On the same day his wife gave birth to a son they named Jackson, the All-Star had nine points and a team-high 10 rebounds in Miami's 87-70 victory over the New York Knicks to take a commanding 3-0 lead in the teams' Eastern Conference first-round series. Bosh arrived at the arena at 6:31 p.m., just 29 minutes before the scheduled tipoff, and didn't miss a moment.

"It's just an amazing thing," Heat guard Dwyane Wade said.

The whirlwind started Wednesday night, not long after Bosh tossed down his luggage and flipped on the television in his room at the team hotel. He was going to get some dinner with a friend when his wife, Adrienne, called with the word: Come home.

Dinner was canceled. Bosh got to the airport and onto a private jet that whisked him to Miami just in time for the birth. The particulars were unclear; Heat coach Erik Spoelstra said the baby arrived at 3 a.m., Bosh said it was closer to 4 a.m., and the proud papa acknowledged he had no idea how long the baby was or what he weighed.

All irrelevant details. Bosh's wife and son were happy and healthy, and soon the plan was hatched to get him back to New York for Game 3.

"A tremendous effort to get here," Heat forward Udonis Haslem said. "Man, that's what it's about. Sacrifice.
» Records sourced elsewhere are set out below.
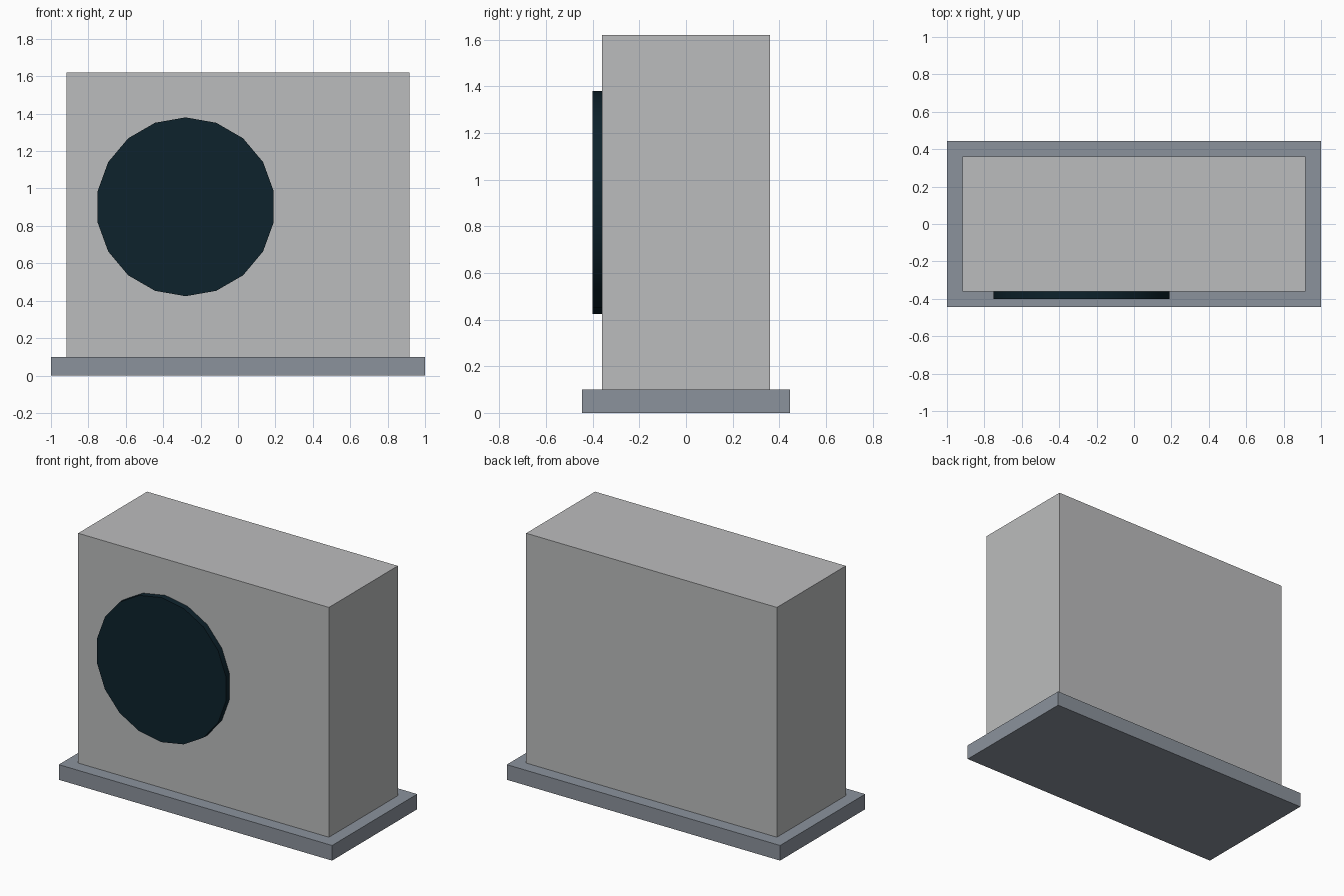
import bpy
import math

default = bpy.data.objects.get("Cube")
if default:
    bpy.data.objects.remove(default, do_unlink=True)


def material(name, rgb):
    mat = bpy.data.materials.new(name)
    mat.use_nodes = True
    colour = (*rgb, 1)
    mat.diffuse_color = colour
    mat.node_tree.nodes["Principled BSDF"].inputs["Base Color"].default_value = colour
    return mat


def box(name, size, bottom, mat):
    bpy.ops.mesh.primitive_cube_add(size=1, location=(0, 0, bottom + size[2] / 2))
    obj = bpy.context.object
    obj.name = name
    obj.scale = size
    bpy.ops.object.transform_apply(location=False, rotation=False, scale=True)
    obj.data.materials.append(mat)
    return obj


casing_grey = material("casing grey", (0.5, 0.505, 0.51))
slate_grey = material("slate grey", (0.26, 0.29, 0.335))
dark_teal = material("dark teal", (0.004, 0.016, 0.025))

# Base slab and casing
box("base_slab", (2, 0.89, 0.1), 0, slate_grey)
box("casing", (1.835, 0.72, 1.52), 0.1, casing_grey)

# Round fan cover on the front, offset to one side
bpy.ops.mesh.primitive_cylinder_add(
    vertices=18, radius=0.478, depth=0.04,
    location=(-0.28, -0.38, 0.902), rotation=(math.pi / 2, 0, 0))
fan = bpy.context.object
fan.name = "fan_cover"
fan.data.materials.append(dark_teal)
bpy.ops.object.shade_smooth_by_angle(angle=math.radians(30))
It'd been easy for him to stay home but he got here and he made it about the team and he helped us get this one tonight."

When his plane touched back down in the New York area around 4:30 p.m. Thursday, Bosh had flown more than 3,600 miles in a span of about 24 hours. As he scurried into the locker room to get taped, dressed and ready, Bosh's teammates broke into a cheer.
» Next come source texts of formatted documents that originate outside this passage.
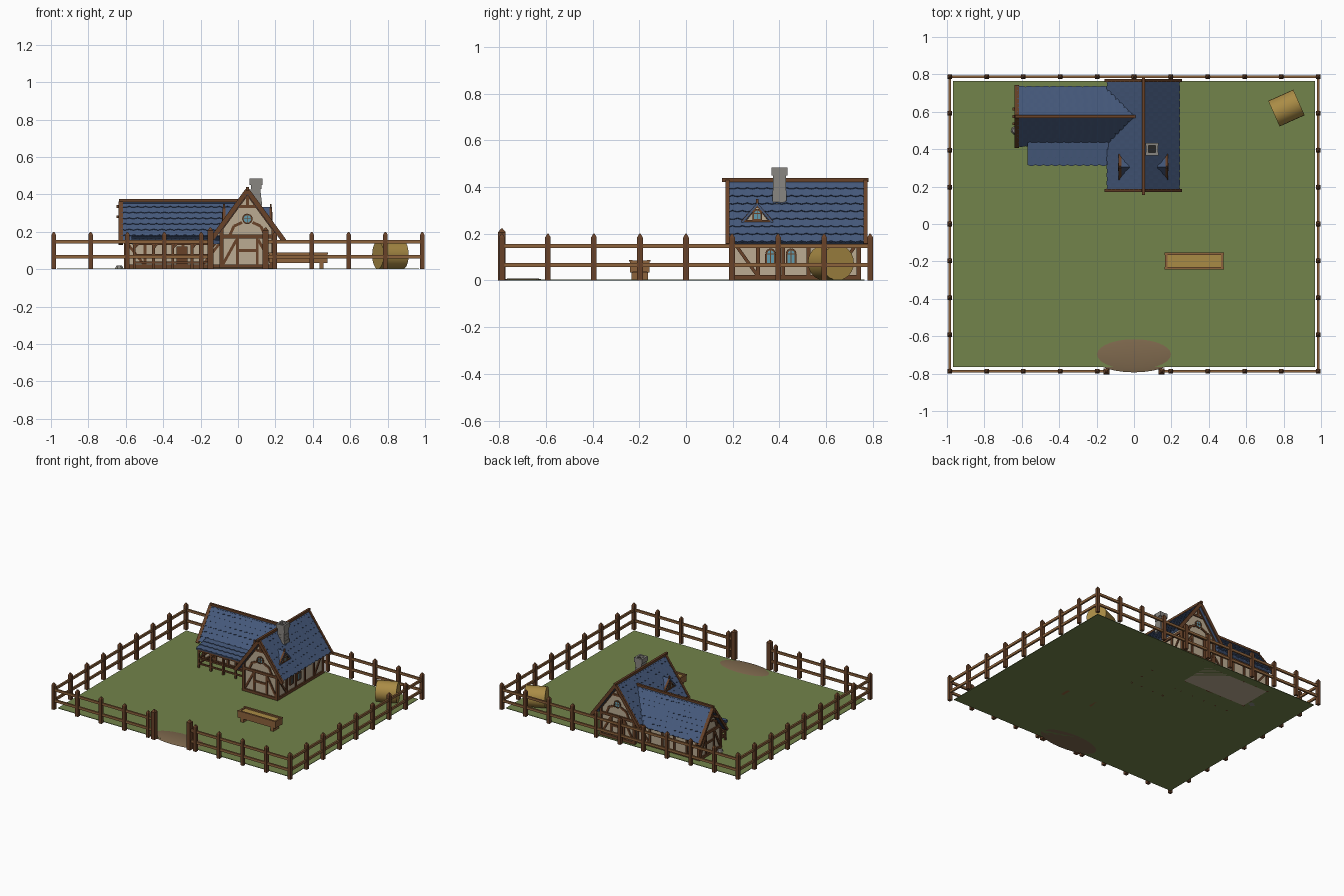
import bpy, bmesh, math, random
from mathutils import Vector as V, Matrix as M

if "Cube" in bpy.data.objects:
    bpy.data.objects.remove(bpy.data.objects["Cube"])

random.seed(4)

def mat(name, *rgb):
    m = bpy.data.materials.new(name)
    m.diffuse_color = (*rgb, 1)
    m.use_nodes = True
    m.node_tree.nodes["Principled BSDF"].inputs["Base Color"].default_value = m.diffuse_color
    return m

GRASS = mat("grass", .17, .23, .07)
DIRT = mat("dirt", .21, .14, .075)
WOOD = mat("dark_wood", .14, .055, .022)
RAIL = mat("rail_wood", .27, .125, .045)
PLASTER = mat("plaster", .50, .41, .29)
SLATE = mat("blue_slate", .06, .10, .20)
GLASS = mat("glass", .12, .33, .42)
HAY = mat("hay", .40, .26, .06)
STONE = mat("stone", .25, .24, .22)
DARK = mat("soot", .02, .02, .02)

class Part:
    """Collects simple solids into one named object."""
    def __init__(self, name, material):
        self.name, self.mat, self.bm = name, material, bmesh.new()
    def box(self, c, size, rot=M.Identity(4)):
        mx = M.Translation(c) @ rot @ M.Diagonal((*size, 1))
        bmesh.ops.create_cube(self.bm, size=1, matrix=mx)
    def beam(self, p, q, w=.018, d=.018):
        p, q = V(p), V(q)
        r = (q - p).to_track_quat('Z', 'Y').to_matrix().to_4x4()
        self.box((p + q) / 2, (w, d, (q - p).length), r)
    def cone(self, c, r1, r2, h, n, rot=M.Identity(4)):
        bmesh.ops.create_cone(self.bm, cap_ends=True, segments=n, radius1=r1, radius2=r2,
                              depth=h, matrix=M.Translation(c) @ rot)
    def post(self, x, y, w, h):
        self.box((x, y, h / 2 - .008), (w, w, h - .016))
        self.cone((x, y, h - .008), w * .72, w * .15, .016, 4, M.Rotation(math.pi / 4, 4, 'Z'))
    def prism(self, pts, offset):
        a = [self.bm.verts.new(p) for p in pts]
        b = [self.bm.verts.new(V(p) + V(offset)) for p in pts]
        self.bm.faces.new(a)
        self.bm.faces.new(b[::-1])
        for i in range(len(a)):
            self.bm.faces.new((a[i - 1], a[i], b[i], b[i - 1]))
    def done(self, smooth=False):
        bmesh.ops.recalc_face_normals(self.bm, faces=self.bm.faces)
        me = bpy.data.meshes.new(self.name)
        self.bm.to_mesh(me)
        ob = bpy.data.objects.new(self.name, me)
        me.materials.append(self.mat)
        bpy.context.collection.objects.link(ob)
        if smooth:
            bpy.context.view_layer.objects.active = ob
            ob.select_set(True)
            bpy.ops.object.shade_smooth_by_angle()
            ob.select_set(False)

# Ground and worn patch at the gate
p = Part("ground", GRASS); p.box((0, 0, .002), (1.935, 1.53, .004)); p.done()
p = Part("dirt_patch", DIRT)
p.cone((0, -.697, .004), .235, .16, .008, 28, M.Diagonal((1, .41, 1, 1)))
p.done(True)

# Fence: posts every .197, two rails per side, gap at the front gate
S, FX, FY = .197, .985, .788
posts, rails = Part("fence_posts", WOOD), Part("fence_rails", RAIL)
for i in range(11):
    for sy in (-1, 1):
        if not (i == 5 and sy < 0):
            posts.post(-FX + i * S, sy * FY, .024, .2)
for j in range(1, 8):
    for sx in (-1, 1):
        posts.post(sx * FX, -FY + j * S, .024, .2)
for z in (.066, .147):
    rails.beam((-FX, FY, z), (FX, FY, z), .013, .018)
    for s in (-1, 1):
        rails.beam((s * FX, -FY, z), (s * FX, FY, z), .013, .018)
        rails.beam((s * FX, -FY, z), (s * .147, -FY, z), .013, .018)
posts.done(); rails.done()
p = Part("gate_posts", WOOD)
for s in (-1, 1):
    p.post(s * .148, -FY, .032, .222)
p.done()

# House walls: (centre, half width, eave, apex) gable prisms
MX, WY, TH = .05, .575, math.atan(1.37)
C, SN = math.cos(TH), math.sin(TH)
def gable(F, h, e, a):
    return [F(-h, .0), F(h, .0), F(h, e), F(0, a), F(-h, e)]
main_f = lambda a, z: V((MX + a, .2, z))
main_b = lambda a, z: V((MX + a, .74, z))
main_r = lambda a, z: V((MX + .138, a, z))
main_l = lambda a, z: V((MX - .138, a, z))
wing_l = lambda a, z: V((-.6, WY + a, z))
wing_f = lambda a, z: V((a, WY - .125, z))
wing_b = lambda a, z: V((a, WY + .125, z))
p = Part("main_walls", PLASTER); p.prism(gable(main_f, .138, .216, .405), (0, .54, 0)); p.done()
p = Part("wing_walls", PLASTER); p.prism(gable(wing_l, .125, .174, .345), (.53, 0, 0)); p.done()

# Timber frame
t = Part("timber_frame", WOOD)
def gable_frame(F, h, e, a):
    b = lambda x0, z0, x1, z1, w=.015: t.beam(F(x0, z0), F(x1, z1), w, w)
    tie = .175
    for z in (.014, tie):
        b(-h, z, h, z, .02)
    for s in (-1, 1):
        b(s * h, 0, s * h, e, .02)
        b(s * h * .38, 0, s * h * .38, tie)
        b(s * h * .95, .025, s * h * .42, tie * .9)
        b(s * h * .7, tie, s * h * .52, tie + .055)      # curved brace
        b(s * h * .52, tie + .055, s * h * .2, tie + .075)
        b(s * h, e, 0, a, .018)
    b(-h * .38, .1, h * .38, .1)
    b(0, a - .075, 0, a)
    b(-h * .38, a - .07, h * .38, a - .07)
gable_frame(main_f, .138, .216, .405)
gable_frame(main_b, .138, .216, .405)
gable_frame(wing_l, .125, .174, .345)
def wall_frame(F, a0, a1, n, top):
    for z in (.014, top):
        t.beam(F(a0, z), F(a1, z), .02, .02)
    st = (a1 - a0) / n
    for i in range(n + 1):
        t.beam(F(a0 + i * st, 0), F(a0 + i * st, top), .016, .016)
    for x, s in ((a0, st), (a1, -st)):
        t.beam(F(x + s * .1, top - .01), F(x + s * .95, .025), .014, .014)
wall_frame(main_r, .2, .74, 5, .165)
wall_frame(main_l, .2, .45, 2, .165)
wall_frame(wing_f, -.6, -.09, 5, .145)
wall_frame(wing_b, -.6, -.09, 5, .145)
for y in (WY - .04, WY + .04, WY):                        # purlin ends
    z = .335 - abs(y - WY) * 1.37
    t.beam((-.65, y, z), (-.59, y, z), .014, .014)
t.done()

# Roofs: sloping slab plus scalloped slate courses
roof = Part("roof_slates", SLATE)
def slope(O, U, D, N, L, end, rows, tile=.042):
    O, U, D, N = V(O), V(U), V(D), V(N)
    P = lambda u, s, l=0: O + U * u + D * s + N * l
    roof.prism([P(0, 0), P(end(0), 0), P(end(L), L), P(0, L)], N * -.016)
    h = L / rows
    for k in range(rows):
        s0, s1 = k * h, (k + 1) * h
        e, off = end(s1), (k % 2) * .5
        n = max(1, int(e / tile)) * 4
        low = [(e * i / n, s1 - .003 + .007 * abs(math.sin(math.pi * (i / 4 + off)))) for i in range(n + 1)]
        bm = roof.bm
        top = [bm.verts.new(P(u, s0, .001)) for u, s in low]
        bot = [bm.verts.new(P(u, s, .006)) for u, s in low]
        lip = [bm.verts.new(P(u, s, -.001)) for u, s in low]
        for i in range(n):
            bm.faces.new((top[i], top[i + 1], bot[i + 1], bot[i]))
            bm.faces.new((bot[i], bot[i + 1], lip[i + 1], lip[i]))
for s in (-1, 1):
    slope((MX, .178, .425), (0, 1, 0), (s * C, 0, -SN), (s * SN, 0, C), .322, lambda v: .59, 8)
    slope((-.625, WY, .362), (1, 0, 0), (0, s * C, -SN), (0, s * SN, C), .264,
          lambda v: .635 - v * C, 7)
pd = V((0, -.125, -.028)).normalized()
slope((-.57, .44, .178), (1, 0, 0), pd, (0, pd.z, -pd.y), .128, lambda v: .47, 3)
roof.done()

# Ridge beams and bargeboards
p = Part("roof_trim", WOOD)
p.beam((MX, .155, .43), (MX, .782, .43), .017, .017)
p.beam((-.635, WY, .366), (.01, WY, .366), .016, .016)
for s in (-1, 1):
    for y in (.178, .768):
        p.beam((MX, y, .422), (MX + s * .198, y, .422 - .198 * 1.37), .016, .024)
    p.beam((-.628, WY, .358), (-.628, WY + s * .163, .358 - .163 * 1.37), .024, .016)
p.done()

# Dormers on both slopes of the main roof
d_wall, d_roof = Part("dormer_fronts", PLASTER), Part("dormer_roofs", SLATE)
d_trim, glass = Part("dormer_trim", WOOD), Part("window_glass", GLASS)
frames = Part("window_frames", WOOD)
def window(F, c, z, w, h, out, arch=True):
    """Arched or round pane with a surround and glazing bars."""
    r = w / 2
    arc = range(0, 9) if arch else range(0, 16)
    pts = [(c + r * math.cos(math.pi * i / 8), z + h - r + r * math.sin(math.pi * i / 8)) for i in arc]
    if arch:
        pts += [(c - r, z), (c + r, z)]
    o = V(out)
    glass.prism([F(*q) for q in pts], o * .008)
    for i in range(len(pts)):
        frames.beam(F(*pts[i - 1]) + o * .006, F(*pts[i]) + o * .006, .008, .008)
    frames.beam(F(c, z if arch else z + h - w) + o * .008, F(c, z + h) + o * .008, .004, .004)
    frames.beam(F(c - r, z + h - r) + o * .008, F(c + r, z + h - r) + o * .008, .004, .004)
for s in (-1, 1):
    F = lambda a, z, s=s: V((MX + s * .125, .305 + a, z))
    d_wall.prism([F(-.05, .25), F(.05, .25), F(0, .318)], (-s * .06, 0, 0))
    for q in (-1, 1):
        d_roof.prism([F(0, .332) + V((s * .008, 0, 0)), F(q * .068, .25) + V((s * .008, 0, 0)),
                      F(q * .068, .25) - V((s * .01, 0, 0)), F(0, .332) - V((s * .065, 0, 0))], (0, 0, -.012))
        d_trim.beam(F(0, .324), F(q * .064, .25), .014, .012)
    d_trim.beam(F(-.055, .253), F(.055, .253), .014, .01)
    d_trim.beam(F(0, .31), F(0, .348), .01, .01)
    window(F, 0, .258, .034, .045, (s, 0, 0))
d_wall.done(); d_roof.done(); d_trim.done()

# Windows
for y in (.362, .45):
    window(main_r, y, .065, .038, .068, (1, 0, 0))
window(main_f, MX - MX, .245, .048, .048, (0, -1, 0), False)
window(main_b, 0, .245, .048, .048, (0, 1, 0), False)
glass.done(); frames.done()

# Stone chimney with open top
p = Part("chimney", STONE)
CX, CY = .096, .4
for k in range(8):
    w = .056 + random.uniform(-.003, .005)
    p.box((CX + random.uniform(-.002, .002), CY, .285 + k * .022), (w, w, .0225))
for s in (-1, 1):
    p.box((CX + s * .026, CY, .467), (.014, .068, .034))
    p.box((CX, CY + s * .026, .467), (.068, .014, .033))
p.done()
p = Part("chimney_flue", DARK); p.box((CX, CY, .455), (.04, .04, .02)); p.done()

# Porch: posts, plate, pen rails and door in the wing wall
p = Part("porch_frame", WOOD)
for i in range(5):
    x = -.555 + i * .103
    p.box((x, .325, .07), (.014, .014, .14))
    p.beam((x, .325, .14), (x, .45, .165), .012, .012)
    p.beam((x, .325, .11), (x + .025, .325, .138), .009, .009)
for z, w in ((.138, .016), (.075, .011), (.035, .011)):
    p.beam((-.56, .325, z), (-.14, .325, z), w, w)
    p.beam((-.555, .325, z), (-.555, .45, z), w, w)
p.box((-.3, .447, .06), (.06, .014, .12))
p.done()
p = Part("corner_stone", STONE); p.cone((-.635, .5, .01), .025, .015, .02, 7); p.done()

# Hay trough
p = Part("trough", RAIL)
TX, TY = .322, -.198
p.box((TX, TY, .038), (.29, .066, .012))
for s in (-1, 1):
    p.box((TX, TY + s * .036, .06), (.315, .01, .052))
    p.box((TX + s * .15, TY, .06), (.012, .075, .05))
    p.box((TX + s * .125, TY, .017), (.022, .07, .034))
    p.box((TX, TY + s * .038, .084), (.318, .014, .008))
p.done()
p = Part("trough_hay", HAY); p.box((TX, TY, .06), (.29, .064, .036)); p.done()

# Round hay bale
p = Part("hay_bale", HAY)
p.cone((.815, .62, .076), .075, .075, .147, 24,
       M.Rotation(math.radians(24), 4, 'Z') @ M.Rotation(math.pi / 2, 4, 'Y'))
p.done(True)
"He's very excited," Spoelstra said before the game. "While he may not be fully rested, he has an incredible amount of excitement right now."

Bosh played 37 minutes.

"That's the easy part. That's my job," Bosh said. "That was the easiest part of the day, just to go out and play basketball. Once we got going, I kind of put it in my mind that I was just going to focus on the game."

Adrienne Bosh posted a photo of her husband boarding the Miami-bound charter jet to a social media account late Wednesday night with the caption of, "Thank God for private flights...Hurry home Baby."

Everything seemed a blur after that.

Bosh didn't sleep on the ride south, then caught about four hours Thursday morning and two more on the plane bringing him back to New York. He said he returned with his wife's permission, and with doctors and nurses urging him to play as well.

"She said it was all right," Bosh said. "She said, 'We're healthy, we're fine, we have more than enough help.'"

Many of Bosh's teammates can relate to what he's going through, juggling family responsibility with the demands of the playoffs. Shane Battier's wife delivered a girl last season while Memphis -- Battier's former team -- was facing San Antonio in the postseason. Mike Miller's wife gave birth during last season's Heat playoff run, and LeBron James' now-fiancee Savannah Brinson delivered their second child during Cleveland's appearance in the 2007 Finals.

James and Wade said they expected Bosh would get back in time for the game.

"It can be physically draining because you don't get much sleep while you're going through that whole process," James said. "But as far as mentally draining, I think the best way to deal with it is make sure the family's OK, make sure his wife of course is OK, and this is a great way to get away from it, to come back here and play the game of basketball."

As he undressed at his locker after the game, Bosh was asked if he'd ever had a better day in his life. He didn't hesitate before answering.

"No. I have not," Bosh said. "I have not."